It used to be a thriving town, but in recent years shoppers have been going elsewhere to buy things, especially to more convenient out-of-town retail parks or larger centres like nearby Burnley. The recession and the rise of online shopping have simply accelerated the town's decline.

There was never going to be a quick fix for towns like Nelson. A visit to Dave Hartley's electrical shop gives a glimpse into why progress can be painfully slow.

From his small store, he sells a mixture of white goods and remote-controlled toys. There is also a very large tropical fish tank, waiting for a buyer.

He told me he barely breaks even these days. He has also got just three months left to run on his lease. The building is being sold and he has got to move.

Instead of throwing in the towel, he wants to move to bigger and better premises in the town.

"I want to keep on trading and keep on fighting. I love the town and I love what I do," he says.

But here's the thing. Dave says he cannot secure a decent empty unit. And he is in a place full of boarded-up, vacant shops.

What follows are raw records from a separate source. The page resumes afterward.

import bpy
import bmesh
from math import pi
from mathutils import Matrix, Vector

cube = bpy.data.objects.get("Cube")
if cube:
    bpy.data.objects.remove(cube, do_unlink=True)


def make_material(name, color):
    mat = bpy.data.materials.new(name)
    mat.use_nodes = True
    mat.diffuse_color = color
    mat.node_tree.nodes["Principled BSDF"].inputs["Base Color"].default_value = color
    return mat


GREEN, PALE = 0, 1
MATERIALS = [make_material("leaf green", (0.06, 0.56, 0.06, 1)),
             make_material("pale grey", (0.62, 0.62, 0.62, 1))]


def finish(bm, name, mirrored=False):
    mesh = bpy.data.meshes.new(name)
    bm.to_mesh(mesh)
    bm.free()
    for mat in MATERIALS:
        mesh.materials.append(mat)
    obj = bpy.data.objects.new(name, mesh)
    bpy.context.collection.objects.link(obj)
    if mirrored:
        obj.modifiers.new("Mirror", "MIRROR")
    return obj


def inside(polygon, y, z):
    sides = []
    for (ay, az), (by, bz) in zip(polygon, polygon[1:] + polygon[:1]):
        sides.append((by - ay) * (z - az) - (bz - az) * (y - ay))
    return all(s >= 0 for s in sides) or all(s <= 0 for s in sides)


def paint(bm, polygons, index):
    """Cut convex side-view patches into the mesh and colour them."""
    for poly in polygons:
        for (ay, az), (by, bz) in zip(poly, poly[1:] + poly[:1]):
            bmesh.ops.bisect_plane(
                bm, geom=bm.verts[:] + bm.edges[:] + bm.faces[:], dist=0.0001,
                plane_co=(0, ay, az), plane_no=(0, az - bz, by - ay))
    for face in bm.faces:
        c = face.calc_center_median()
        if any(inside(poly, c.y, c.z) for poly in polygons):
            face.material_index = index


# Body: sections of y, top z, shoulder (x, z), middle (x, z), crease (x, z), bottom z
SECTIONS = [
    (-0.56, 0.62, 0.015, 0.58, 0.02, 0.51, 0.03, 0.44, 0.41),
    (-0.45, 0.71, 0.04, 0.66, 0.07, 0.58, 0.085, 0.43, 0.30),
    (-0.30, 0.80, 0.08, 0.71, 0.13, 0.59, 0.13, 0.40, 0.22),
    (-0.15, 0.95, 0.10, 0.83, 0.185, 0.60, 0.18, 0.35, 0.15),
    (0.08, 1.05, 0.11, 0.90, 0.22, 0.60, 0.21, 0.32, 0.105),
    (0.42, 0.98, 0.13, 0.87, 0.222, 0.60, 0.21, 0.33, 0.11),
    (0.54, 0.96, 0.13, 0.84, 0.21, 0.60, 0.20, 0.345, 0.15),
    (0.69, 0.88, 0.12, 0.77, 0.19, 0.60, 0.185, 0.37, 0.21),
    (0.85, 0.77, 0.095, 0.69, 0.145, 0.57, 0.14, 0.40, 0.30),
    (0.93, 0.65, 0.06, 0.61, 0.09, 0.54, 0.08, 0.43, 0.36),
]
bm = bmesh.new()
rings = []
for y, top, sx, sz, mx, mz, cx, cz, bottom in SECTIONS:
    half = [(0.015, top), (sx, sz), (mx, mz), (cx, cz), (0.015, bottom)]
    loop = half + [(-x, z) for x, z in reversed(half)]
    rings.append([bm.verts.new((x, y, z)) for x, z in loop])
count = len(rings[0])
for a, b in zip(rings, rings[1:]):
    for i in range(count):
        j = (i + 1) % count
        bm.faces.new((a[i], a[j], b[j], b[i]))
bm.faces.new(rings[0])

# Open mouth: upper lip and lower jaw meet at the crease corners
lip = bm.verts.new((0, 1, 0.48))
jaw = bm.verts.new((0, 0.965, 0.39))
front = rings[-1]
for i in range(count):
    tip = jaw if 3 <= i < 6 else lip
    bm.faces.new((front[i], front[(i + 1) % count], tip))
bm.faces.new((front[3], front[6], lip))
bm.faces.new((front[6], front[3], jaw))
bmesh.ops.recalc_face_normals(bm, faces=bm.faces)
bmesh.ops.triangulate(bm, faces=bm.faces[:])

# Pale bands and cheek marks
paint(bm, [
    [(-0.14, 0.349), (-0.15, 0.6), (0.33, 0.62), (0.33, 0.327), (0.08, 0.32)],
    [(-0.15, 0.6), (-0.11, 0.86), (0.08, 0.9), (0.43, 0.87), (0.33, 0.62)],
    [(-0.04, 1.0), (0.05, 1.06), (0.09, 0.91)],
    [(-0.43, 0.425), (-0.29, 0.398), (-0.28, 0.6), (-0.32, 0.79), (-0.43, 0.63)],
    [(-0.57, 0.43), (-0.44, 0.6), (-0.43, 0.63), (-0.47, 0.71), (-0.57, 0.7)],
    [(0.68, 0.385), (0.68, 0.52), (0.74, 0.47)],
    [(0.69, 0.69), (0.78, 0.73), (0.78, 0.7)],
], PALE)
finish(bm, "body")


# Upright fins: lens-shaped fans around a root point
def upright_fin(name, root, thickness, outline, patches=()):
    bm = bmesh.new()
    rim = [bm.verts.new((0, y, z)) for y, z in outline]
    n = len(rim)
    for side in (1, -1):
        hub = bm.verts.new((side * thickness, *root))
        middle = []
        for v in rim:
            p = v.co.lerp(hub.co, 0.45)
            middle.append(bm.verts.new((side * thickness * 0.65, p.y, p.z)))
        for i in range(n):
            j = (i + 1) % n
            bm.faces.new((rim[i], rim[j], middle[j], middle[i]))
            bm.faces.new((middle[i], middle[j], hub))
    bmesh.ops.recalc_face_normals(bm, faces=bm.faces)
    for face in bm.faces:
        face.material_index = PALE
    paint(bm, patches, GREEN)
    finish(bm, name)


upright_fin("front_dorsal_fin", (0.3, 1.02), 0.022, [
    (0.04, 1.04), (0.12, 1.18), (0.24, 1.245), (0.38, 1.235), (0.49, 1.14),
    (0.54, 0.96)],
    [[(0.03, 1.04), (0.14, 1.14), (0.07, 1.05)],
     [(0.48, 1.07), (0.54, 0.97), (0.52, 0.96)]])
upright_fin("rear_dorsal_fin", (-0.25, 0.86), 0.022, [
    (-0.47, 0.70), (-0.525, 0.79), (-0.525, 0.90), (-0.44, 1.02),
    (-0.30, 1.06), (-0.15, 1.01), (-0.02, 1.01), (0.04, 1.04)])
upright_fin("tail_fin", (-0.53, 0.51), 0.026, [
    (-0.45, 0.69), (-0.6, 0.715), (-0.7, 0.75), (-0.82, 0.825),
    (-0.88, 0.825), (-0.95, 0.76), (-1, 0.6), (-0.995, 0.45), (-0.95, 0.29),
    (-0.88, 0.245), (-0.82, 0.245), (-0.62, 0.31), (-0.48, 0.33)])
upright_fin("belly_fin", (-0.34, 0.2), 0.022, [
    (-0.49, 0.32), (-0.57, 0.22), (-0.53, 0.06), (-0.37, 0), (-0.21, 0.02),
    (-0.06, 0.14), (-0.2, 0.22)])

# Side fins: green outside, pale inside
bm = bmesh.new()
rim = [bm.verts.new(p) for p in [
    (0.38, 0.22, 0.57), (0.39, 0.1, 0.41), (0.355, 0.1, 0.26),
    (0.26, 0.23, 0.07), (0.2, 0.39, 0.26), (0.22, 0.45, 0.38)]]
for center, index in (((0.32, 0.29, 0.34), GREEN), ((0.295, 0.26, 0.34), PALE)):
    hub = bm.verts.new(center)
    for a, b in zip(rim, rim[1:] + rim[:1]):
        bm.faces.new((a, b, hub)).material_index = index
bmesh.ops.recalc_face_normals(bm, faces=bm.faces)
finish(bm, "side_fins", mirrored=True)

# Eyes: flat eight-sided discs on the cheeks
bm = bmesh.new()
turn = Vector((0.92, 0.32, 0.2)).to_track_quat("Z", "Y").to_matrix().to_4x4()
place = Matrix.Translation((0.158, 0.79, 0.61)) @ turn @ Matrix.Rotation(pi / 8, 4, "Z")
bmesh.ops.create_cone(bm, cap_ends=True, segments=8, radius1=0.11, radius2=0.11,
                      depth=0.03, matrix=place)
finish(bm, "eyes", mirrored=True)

Pushing through change

One big unit I walked past used to be rented by a national chain but it pulled out in the last 18 months or so. But it is still tied into a long lease and paying rent to the landlord.

image captionRetailer Dave Hartley wants to move but can't find a vacant shop to rent

It is not in the landlord's interest to allow the retailer to surrender the lease unless he has another tenant who would be willing to pay the same amount of rent that a big household name would pay.

Dave would like to take the property on, but at a more realistic price.

And he is still going to have to pay business rates based on property values set at the top of the market, back in 2007.

It's just one of a host of structural issues which the Town Teams, a key Portas initiative, are grappling with.

They are now getting more support through government-funded advisors to try to push through change.

Lisa Durkin, from the Association of Town and City Management, is helping Nelson.

"We need to create a level playing field so that retailers in town centres can compete with online and out-of-town locations," she told me.

"High Streets need to combine the enthusiasm generated by Mary Portas and her review with realistic and well-managed plans.

"In practice, that means lower business rates, affordable parking, a retail mix that fits the local community and realistic rents by landlords."

The government says the Portas Pilots are breathing new life into town centres. The work here in Nelson has only really just begun.

More on this story

Related Internet Links

The BBC is not responsible for the content of external sites.